▶ [Try it]: Return every line from the one with "PLATE, RIM = 0.012, 0.026" through the one with "bpy.data.curves.remove(curve)", inclusive, exactly as it appears below.

▶ [The records]:
○ ○ ○ ○

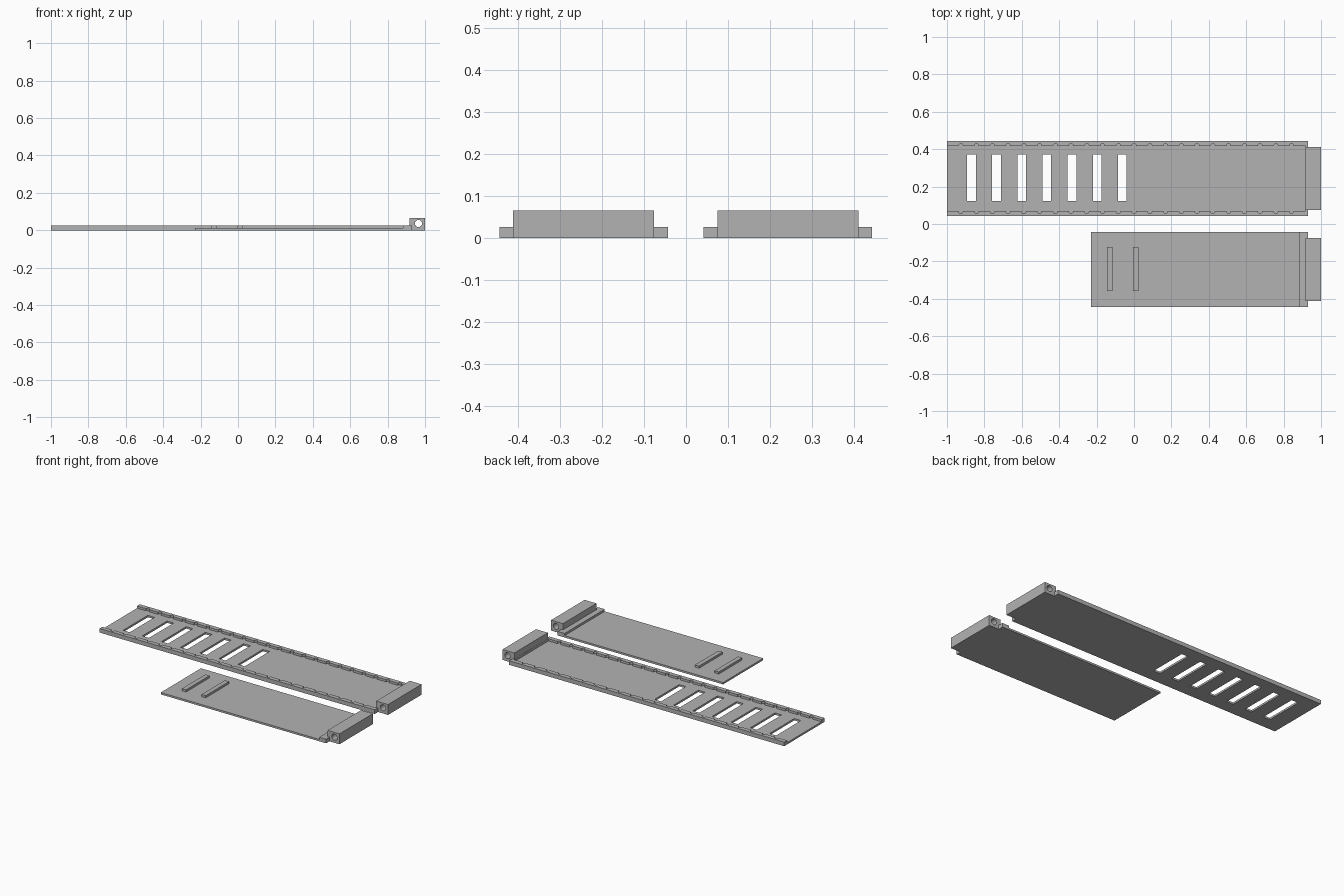
import bpy, bmesh
from math import pi, sin, cos
from mathutils import Matrix

cube = bpy.data.objects.get("Cube")
if cube:
    bpy.data.objects.remove(cube)

grey = bpy.data.materials.new("plain grey")
grey.use_nodes = True
COLOUR = (0.45, 0.45, 0.45, 1)
grey.diffuse_color = COLOUR
grey.node_tree.nodes["Principled BSDF"].inputs["Base Color"].default_value = COLOUR

PLATE, RIM = 0.012, 0.026      # plate and rim heights
HALF, BLOCK_HALF = 0.201, 0.168
BLOCK_X, EAR_X = 0.917, 0.93
BLOCK_TOP = 0.066


def rect(x0, x1, y0, y1):
    return [(x0, y0), (x1, y0), (x1, y1), (x0, y1)]


def arc(cx, cy, r, start, end, n):
    angles = [start + (end - start) * i / n for i in range(n + 1)]
    return [(cx + r * cos(a), cy + r * sin(a)) for a in angles]


def slab(name, outlines, low, high, matrix):
    """Extrude a flat outline, with further outlines as holes."""
    curve = bpy.data.curves.new(name, 'CURVE')
    curve.dimensions = '2D'
    curve.fill_mode = 'BOTH'
    curve.extrude = (high - low) / 2
    for outline in outlines:
        spline = curve.splines.new('POLY')
        spline.points.add(len(outline) - 1)
        for point, (u, v) in zip(spline.points, outline):
            point.co = (u, v, 0, 1)
        spline.use_cyclic_u = True
    temp = bpy.data.objects.new(name, curve)
    mesh = bpy.data.meshes.new_from_object(temp)
    bpy.data.objects.remove(temp)
    bpy.data.curves.remove(curve)
    bm = bmesh.new()
    bm.from_mesh(mesh)
    bmesh.ops.remove_doubles(bm, verts=bm.verts, dist=1e-5)
    bmesh.ops.transform(bm, verts=bm.verts,
                        matrix=matrix @ Matrix.Translation((0, 0, (low + high) / 2)))
    bmesh.ops.recalc_face_normals(bm, faces=bm.faces)
    for face in bm.faces:
        face.smooth = False
    bm.to_mesh(mesh)
    bm.free()
    mesh.materials.clear()
    mesh.materials.append(grey)
    obj = bpy.data.objects.new(name, mesh)
    bpy.context.collection.objects.link(obj)
    return obj


def eared(x0):
    """Full-width outline whose end wraps around the hinge block."""
    side = [(x0, HALF), (EAR_X, HALF), (EAR_X, BLOCK_HALF), (BLOCK_X, BLOCK_HALF)]
    return side + [(x, -y) for x, y in reversed(side)]


def leaf(prefix, x0, lip_x, place, holes=()):
    """Plate, raised end lip and drilled hinge block."""
    slab(prefix + "_plate", [eared(x0), *holes], 0, PLATE, place)
    slab(prefix + "_end_lip", [eared(lip_x)], PLATE, RIM, place)
    hole = arc(0.965, 0.036, 0.019, 0, 2 * pi, 24)[:-1]
    slab(prefix + "_hinge_block", [rect(BLOCK_X, 1, 0, BLOCK_TOP), hole],
         -BLOCK_HALF, BLOCK_HALF, place @ Matrix.Rotation(pi / 2, 4, 'X'))


# Long slotted leaf
long_place = Matrix.Translation((0, 0.243, 0))
slots = [rect(x, x + 0.047, -0.119, 0.129)
         for x in [-0.893 + 0.1345 * i for i in range(7)]]
leaf("long", -1, BLOCK_X - 0.001, long_place, slots)

# Rails with rounded notches along the inner edge
INNER = 0.173
rail = [(BLOCK_X - 0.001, HALF), (-1, HALF), (-1, INNER)]
for i in range(22):
    rail += arc(-0.926 + 0.0842 * i, INNER + 0.003, 0.011, pi, 0, 8)
    rail[-9:-9] = [(rail[-9][0], INNER)]
    rail.append((rail[-1][0], INNER))
rail.append((BLOCK_X - 0.001, INNER))
slab("back_rail", [rail], PLATE, RIM, long_place)
slab("front_rail", [[(x, -y) for x, y in rail]], PLATE, RIM, long_place)

# Short leaf with two locating bars
short_place = Matrix.Translation((0, -0.244, 0))
leaf("short", -0.23, 0.882, short_place)
for name, x in (("outer_bar", -0.144), ("inner_bar", -0.006)):
    slab(name, [rect(x, x + 0.029, -0.113, 0.122)], PLATE, RIM, short_place)
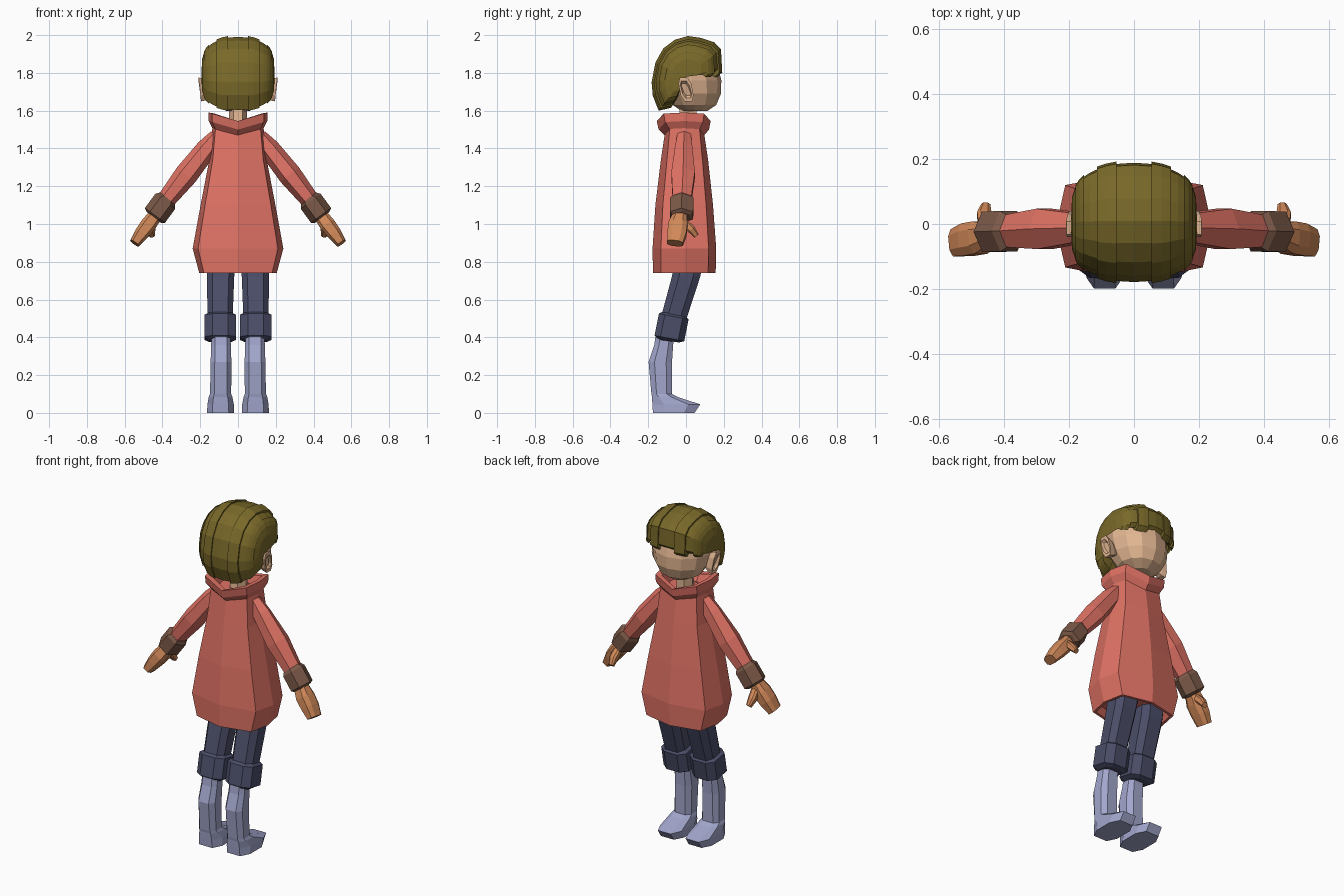
import bpy, bmesh
from math import sin, cos, pi, radians
from mathutils import Vector

if "Cube" in bpy.data.objects:
    bpy.data.objects.remove(bpy.data.objects["Cube"])


def material(name, rgb):
    m = bpy.data.materials.new(name)
    m.diffuse_color = (*rgb, 1)
    m.use_nodes = True
    m.node_tree.nodes["Principled BSDF"].inputs["Base Color"].default_value = m.diffuse_color
    return m


COAT = material("coat_red", (0.75, 0.17, 0.13))
SKIN = material("skin", (0.75, 0.46, 0.28))
HAND = material("hand_skin", (0.64, 0.25, 0.10))
CUFF = material("cuff_brown", (0.20, 0.10, 0.065))
NAVY = material("trouser_navy", (0.07, 0.075, 0.14))
BOOT = material("boot_lilac", (0.36, 0.38, 0.60))
HAIR = material("hair_olive", (0.19, 0.14, 0.022))

# unit cross-sections
HEX = [(cos(i * pi / 3), sin(i * pi / 3) / 0.866) for i in range(6)]
BEVEL = [(-1, -.5), (-.6, -1), (.6, -1), (1, -.5), (1, .5), (.6, 1), (-.6, 1), (-1, .5)]
BODY = [(0, -1), (.88, -.74), (1, 0), (.88, .76), (0, 1), (-.88, .76), (-1, 0), (-.88, -.74)]
ROUND = [(cos(i * pi / 6), sin(i * pi / 6)) for i in range(12)]


def skin_rings(name, rings, mat, mirror=False, closed=True):
    """Join rings of points with quads and cap the ends."""
    bm = bmesh.new()
    loops = [[bm.verts.new(p) for p in r] for r in rings]
    n = len(loops[0])
    for a, b in zip(loops, loops[1:]):
        for i in range(n if closed else n - 1):
            j = (i + 1) % n
            bm.faces.new((a[i], a[j], b[j], b[i]))
    if closed:
        bm.faces.new(loops[0])
        bm.faces.new(loops[-1])
    bmesh.ops.remove_doubles(bm, verts=bm.verts, dist=0.0005)
    bmesh.ops.recalc_face_normals(bm, faces=bm.faces)
    me = bpy.data.meshes.new(name)
    bm.to_mesh(me)
    bm.free()
    me.materials.append(mat)
    ob = bpy.data.objects.new(name, me)
    bpy.context.collection.objects.link(ob)
    if mirror:
        ob.modifiers.new("Mirror", "MIRROR")
    return ob


def stack(name, rows, shape, mat, mirror=False):
    """Horizontal sections: rows of z, x0, x1, y0, y1, centre dip."""
    rings = []
    for z, x0, x1, y0, y1, dip in rows:
        rings.append([((x0 + x1) / 2 + u * (x1 - x0) / 2,
                       (y0 + y1) / 2 + v * (y1 - y0) / 2,
                       z - dip * (1 - abs(u))) for u, v in shape])
    return skin_rings(name, rings, mat, mirror)


def tube(name, rows, hint, shape, mat):
    """Mirrored limb along a path: rows of centre, two radii."""
    pts = [Vector(r[0]) for r in rows]
    rings = []
    for i, (_, ra, rb) in enumerate(rows):
        t = (pts[min(i + 1, len(pts) - 1)] - pts[max(i - 1, 0)]).normalized()
        a = t.cross(Vector(hint)).normalized()
        b = a.cross(t)
        rings.append([pts[i] + a * u * ra + b * v * rb for u, v in shape])
    return skin_rings(name, rings, mat, True)


X, Y = (1, 0, 0), (0, 1, 0)

# coat with hollow hem and folded collar
coat = [(.78, .17, -.14, .12, 0), (.74, .19, -.16, .14, 0), (.74, .205, -.175, .157, 0),
        (.87, .24, -.177, .16, 0), (1.10, .198, -.162, .143, 0), (1.34, .152, -.133, .117, 0),
        (1.515, .135, -.112, .096, .035)]
stack("coat", [(z, -h, h, a, b, d) for z, h, a, b, d in coat], BODY, COAT)
collar = [(1.50, .132, -.108, .093, .035), (1.545, .155, -.145, .122, .045),
          (1.59, .155, -.155, .130, .045), (1.585, .125, -.12, .10, .045), (1.52, .10, -.09, .08, .03)]
stack("collar", [(z, -h, h, a, b, d) for z, h, a, b, d in collar], BODY, COAT)

# sleeves, cuffs, hands
tube("sleeve", [((.115, -.01, 1.47), .035, .035), ((.165, -.012, 1.40), .055, .045),
                ((.275, -.015, 1.26), .062, .062), ((.39, -.022, 1.115), .048, .048)], Y, HEX, COAT)
tube("sleeve_cuff", [((.372, -.022, 1.135), .05, .05), ((.385, -.022, 1.12), .066, .062),
                     ((.44, -.024, 1.045), .066, .062), ((.448, -.024, 1.035), .045, .045)], Y, HEX, CUFF)
tube("hand", [((.435, -.03, 1.05), .036, .035), ((.475, -.042, .995), .042, .05),
              ((.51, -.048, .95), .038, .05), ((.547, -.058, .898), .027, .042)], Y, BEVEL, HAND)
tube("thumb", [((.455, -.01, 1.01), .02, .022), ((.46, .028, .972), .021, .022),
               ((.455, .055, .938), .014, .014)], X, BEVEL, HAND)

# trousers
stack("trouser_leg", [(.80, .015, .165, -.06, .09, 0), (.72, .02, .165, -.075, .075, 0),
                      (.46, .03, .16, -.145, -.01, 0)], BEVEL, NAVY, True)
tube("trouser_cuff", [((.094, -.062, .525), .06, .06), ((.094, -.065, .51), .08, .083),
                      ((.094, -.088, .395), .08, .083), ((.094, -.09, .38), .055, .06)], X, BEVEL, NAVY)

# boots
stack("boot", [(.42, .04, .14, -.16, -.06, 0), (.36, .038, .142, -.168, -.068, 0),
               (.27, .035, .145, -.198, -.074, 0), (.10, .036, .148, -.183, -.075, 0),
               (.085, .03, .155, -.18, -.045, 0), (.045, .022, .162, -.178, .075, 0),
               (0, .02, .164, -.175, .045, 0)], BEVEL, BOOT, True)

# neck and head
stack("neck", [(1.5, -.05, .05, -.045, .055, 0), (1.64, -.045, .045, -.03, .055, 0)], HEX, SKIN)
head = [(1.597, .06, -.02, .11), (1.63, .122, -.07, .16), (1.69, .158, -.11, .185),
        (1.76, .17, -.13, .187), (1.83, .168, -.135, .17), (1.91, .13, -.10, .13)]
stack("head", [(z, -h, h, a, b, 0) for z, h, a, b in head], ROUND, SKIN)

# ears: leaning ovals with a sunken centre
ear = []
for x, s in ((.145, .6), (.175, .9), (.202, 1), (.203, .7), (.19, .5)):
    ear.append([(x + .006 * v, .0 + .034 * s * u - .012 * v, 1.712 + .063 * s * v)
                for u, v in BEVEL])
skin_rings("ear", ear, SKIN, True)

# hair: side profile swept from ear to ear, in stepped locks
PIVOT = (0.0, 1.78)
PROFILE = [(.12, 1.82), (.165, 1.80), (.192, 1.825), (.185, 1.925), (.15, 1.962), (.08, 1.985),
           (.01, 1.995), (-.06, 1.975), (-.12, 1.93), (-.162, 1.855), (-.182, 1.75),
           (-.176, 1.68), (-.145, 1.60), (-.08, 1.615), (-.05, 1.66)]
EDGES = [-90, -68, -52, -36, -16, 16, 36, 52, 68, 90]
rows = []
for k, (lo, hi) in enumerate(zip(EDGES, EDGES[1:])):
    s = (.97, 1.01, .97, 1.02, .98, 1.02, .97, 1.01, .97)[k]
    tip = .022 * (k % 2)
    for deg in (lo, (lo + hi) / 2, hi):
        u = radians(deg)
        w = max(cos(u), 0) ** .5 * s
        row = []
        for i, (y, z) in enumerate(PROFILE):
            dz = -tip if i in (1, 2) else 0
            row.append((.194 * sin(u), PIVOT[0] + (y - PIVOT[0]) * w,
                        PIVOT[1] + (z + dz - PIVOT[1]) * w))
        rows.append(row)
skin_rings("hair", rows, HAIR, closed=False)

○ ○ ○ ○

▶ [Answer space]:
PLATE, RIM = 0.012, 0.026      # plate and rim heights
HALF, BLOCK_HALF = 0.201, 0.168
BLOCK_X, EAR_X = 0.917, 0.93
BLOCK_TOP = 0.066


def rect(x0, x1, y0, y1):
    return [(x0, y0), (x1, y0), (x1, y1), (x0, y1)]


def arc(cx, cy, r, start, end, n):
    angles = [start + (end - start) * i / n for i in range(n + 1)]
    return [(cx + r * cos(a), cy + r * sin(a)) for a in angles]


def slab(name, outlines, low, high, matrix):
    """Extrude a flat outline, with further outlines as holes."""
    curve = bpy.data.curves.new(name, 'CURVE')
    curve.dimensions = '2D'
    curve.fill_mode = 'BOTH'
    curve.extrude = (high - low) / 2
    for outline in outlines:
        spline = curve.splines.new('POLY')
        spline.points.add(len(outline) - 1)
        for point, (u, v) in zip(spline.points, outline):
            point.co = (u, v, 0, 1)
        spline.use_cyclic_u = True
    temp = bpy.data.objects.new(name, curve)
    mesh = bpy.data.meshes.new_from_object(temp)
    bpy.data.objects.remove(temp)
    bpy.data.curves.remove(curve)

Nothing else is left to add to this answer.